It is home to about 70 million people, produces 37% of the country's exports and 12% of its gross domestic product, according to HSBC.
China hopes closer integration of the region's cities can boost that output further.
What is the plan?
The plan aims to develop technology, deepen links between financial systems and infrastructure, while securing quality of life.
Some of the infrastructure projects are already under way.
Chinese President Xi Jinping last year officially opened a bridge connecting Hong Kong to Macau and the mainland Chinese city of Zhuhai - the world's longest sea crossing bridge - as part of China's plan to connect Greater Bay Area.
The blueprint lays out strategic visions for the major cities in the region to become hubs in different sectors, reports say.
Hong Kong would strengthen its status as a finance and trade hub, Shenzhen - home to Chinese telecoms giant Huawei - would consolidate as a tech hub, while Macau would focus on tourism and trade with the Portuguese-speaking world.
- Grappling with China's growing power
- China opens longest sea-crossing bridge
- Should we worry about Huawei?

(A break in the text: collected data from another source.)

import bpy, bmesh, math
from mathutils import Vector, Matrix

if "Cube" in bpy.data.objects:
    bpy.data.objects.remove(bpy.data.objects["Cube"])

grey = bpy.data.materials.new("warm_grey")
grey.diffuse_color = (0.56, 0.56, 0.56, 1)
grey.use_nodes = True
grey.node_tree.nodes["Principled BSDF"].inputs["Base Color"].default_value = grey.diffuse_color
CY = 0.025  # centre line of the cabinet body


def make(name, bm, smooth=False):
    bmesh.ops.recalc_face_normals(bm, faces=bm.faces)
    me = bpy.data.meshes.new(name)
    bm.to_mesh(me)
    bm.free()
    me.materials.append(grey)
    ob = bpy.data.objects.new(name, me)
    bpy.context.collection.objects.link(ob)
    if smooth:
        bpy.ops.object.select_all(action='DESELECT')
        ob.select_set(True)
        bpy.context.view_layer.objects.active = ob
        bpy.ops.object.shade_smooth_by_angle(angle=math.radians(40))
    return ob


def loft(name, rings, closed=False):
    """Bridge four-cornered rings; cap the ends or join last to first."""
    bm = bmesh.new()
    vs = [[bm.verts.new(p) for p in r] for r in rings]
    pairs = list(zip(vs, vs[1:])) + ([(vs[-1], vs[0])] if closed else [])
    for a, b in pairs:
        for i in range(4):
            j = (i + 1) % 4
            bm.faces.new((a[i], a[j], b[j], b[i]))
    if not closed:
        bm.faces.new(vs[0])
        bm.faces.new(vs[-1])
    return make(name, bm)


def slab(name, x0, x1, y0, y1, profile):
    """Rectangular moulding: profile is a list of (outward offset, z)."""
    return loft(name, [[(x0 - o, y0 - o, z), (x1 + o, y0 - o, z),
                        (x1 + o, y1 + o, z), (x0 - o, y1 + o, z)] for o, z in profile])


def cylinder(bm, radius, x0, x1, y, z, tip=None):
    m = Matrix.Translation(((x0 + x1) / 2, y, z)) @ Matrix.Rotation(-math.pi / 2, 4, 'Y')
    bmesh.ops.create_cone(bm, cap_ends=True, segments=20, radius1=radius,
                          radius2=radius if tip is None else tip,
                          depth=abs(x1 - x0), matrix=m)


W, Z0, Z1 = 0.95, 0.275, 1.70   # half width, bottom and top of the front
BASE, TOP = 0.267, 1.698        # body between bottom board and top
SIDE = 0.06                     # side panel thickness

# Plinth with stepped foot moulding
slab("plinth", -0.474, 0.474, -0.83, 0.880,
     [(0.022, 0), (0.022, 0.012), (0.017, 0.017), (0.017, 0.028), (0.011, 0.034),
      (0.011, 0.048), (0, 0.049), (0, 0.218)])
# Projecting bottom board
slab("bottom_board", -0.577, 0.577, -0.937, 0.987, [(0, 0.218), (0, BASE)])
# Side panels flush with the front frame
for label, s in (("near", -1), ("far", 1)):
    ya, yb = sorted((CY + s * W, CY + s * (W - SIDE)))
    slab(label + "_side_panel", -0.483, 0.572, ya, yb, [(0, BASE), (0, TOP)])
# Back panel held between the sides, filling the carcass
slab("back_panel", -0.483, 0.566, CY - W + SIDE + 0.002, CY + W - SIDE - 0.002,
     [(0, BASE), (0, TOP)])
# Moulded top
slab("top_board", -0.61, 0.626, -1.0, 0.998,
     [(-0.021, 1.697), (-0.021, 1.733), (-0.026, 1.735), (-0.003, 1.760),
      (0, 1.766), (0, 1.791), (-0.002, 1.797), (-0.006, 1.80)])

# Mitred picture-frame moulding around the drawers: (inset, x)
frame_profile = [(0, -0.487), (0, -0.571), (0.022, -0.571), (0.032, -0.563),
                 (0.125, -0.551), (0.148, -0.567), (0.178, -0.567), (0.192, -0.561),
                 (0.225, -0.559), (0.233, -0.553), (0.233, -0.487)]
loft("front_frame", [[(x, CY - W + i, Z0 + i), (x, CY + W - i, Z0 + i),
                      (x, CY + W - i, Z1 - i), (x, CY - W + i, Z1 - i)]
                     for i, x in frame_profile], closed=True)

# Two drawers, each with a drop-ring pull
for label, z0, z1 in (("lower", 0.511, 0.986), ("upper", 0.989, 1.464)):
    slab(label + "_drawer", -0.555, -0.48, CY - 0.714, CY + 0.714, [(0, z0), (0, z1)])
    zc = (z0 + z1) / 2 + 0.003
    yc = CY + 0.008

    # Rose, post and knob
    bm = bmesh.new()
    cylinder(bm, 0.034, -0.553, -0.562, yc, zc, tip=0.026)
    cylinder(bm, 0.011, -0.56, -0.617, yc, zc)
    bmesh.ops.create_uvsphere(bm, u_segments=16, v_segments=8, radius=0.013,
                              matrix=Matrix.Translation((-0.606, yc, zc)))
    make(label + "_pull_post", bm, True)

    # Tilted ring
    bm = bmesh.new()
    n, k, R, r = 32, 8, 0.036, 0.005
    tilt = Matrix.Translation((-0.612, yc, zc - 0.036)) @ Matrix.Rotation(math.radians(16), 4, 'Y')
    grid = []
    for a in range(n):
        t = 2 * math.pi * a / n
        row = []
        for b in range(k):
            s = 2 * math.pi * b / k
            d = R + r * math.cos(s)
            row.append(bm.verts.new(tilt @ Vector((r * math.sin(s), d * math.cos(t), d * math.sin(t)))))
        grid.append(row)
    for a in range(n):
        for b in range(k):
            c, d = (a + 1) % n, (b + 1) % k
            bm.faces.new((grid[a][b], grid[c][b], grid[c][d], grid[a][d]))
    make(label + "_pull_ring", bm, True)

- How China hopes to redefine 'Made in China' - BBC News
"If you think about the cities that are included in the Greater Bay Area... they are complementary to each other," says Albert Hu, associate professor at the National University of Singapore.
Prof Hu says it "makes a lot of sense to try to improve connectivity between these cities".
"If all these things could be implemented, I think the area would be more productive than the sum of the individual cities."
The plan also highlights the central government's goal of improving innovation capacity in the region, developing modern services and promoting offshore business, says Yue Su, China economist at the Economist Intelligence Unit.
But Ms Su says the "vagueness" of the 11-chapter document "suggests that officials will struggle to realise the initiative's goals".
What are the potential challenges?
The whole region stands to benefit from a more integrated market with easier movement of people and resources, analysts say.
For Hong Kong, greater integration could boost its role as a global trade and financial centre.
It could even ease demand on its red-hot housing market, if it encourages and makes it easier for Hong Kong citizens to move to the mainland.
But closer economic integration could be challenging for a region with different customs, legal systems and public services, they say.
"An enormous amount of red tape related to transport, customs, immigration will need to be cut to make it actually easy to move people, goods and money between these areas," says Martin Chorzempa, research fellow at the Peterson Institute for International Economics in Washington.
The plan has also sparked some concern about the "one country, two systems" framework which gives Hong Kong a high degree of freedom in political, economic and legal matters.
"Hong Kong's prosperity is founded on global recognition of its autonomy from China," Ms Su says.
"A potential growing influence of the central Chinese government over the territory is likely to bring concerns to Hong Kong's major trade partners."
Can it really rival Silicon Valley?
The apparent focus on technology and innovation has drawn comparisons between the Greater Bay Area and California's Silicon Valley.
But analysts say the region has a long way to go to compete with the US tech hub, if that is indeed its aim.
"China tech firms are only worth about a third as much as America's. They also generate relatively little revenue abroad," Ms Su says.
Others say the comparison is ill-conceived, or amounts to comparing apples and oranges.
"It's not comparable," says Adam Xu, partner at global strategy consulting firm OC&C in Shanghai.
"The biggest difference is this development is very planned or guided, while the other is very market-driven," Mr Xu says.
"The aim of the plan is to grow the regional economy rather than competing with Silicon Valley per se."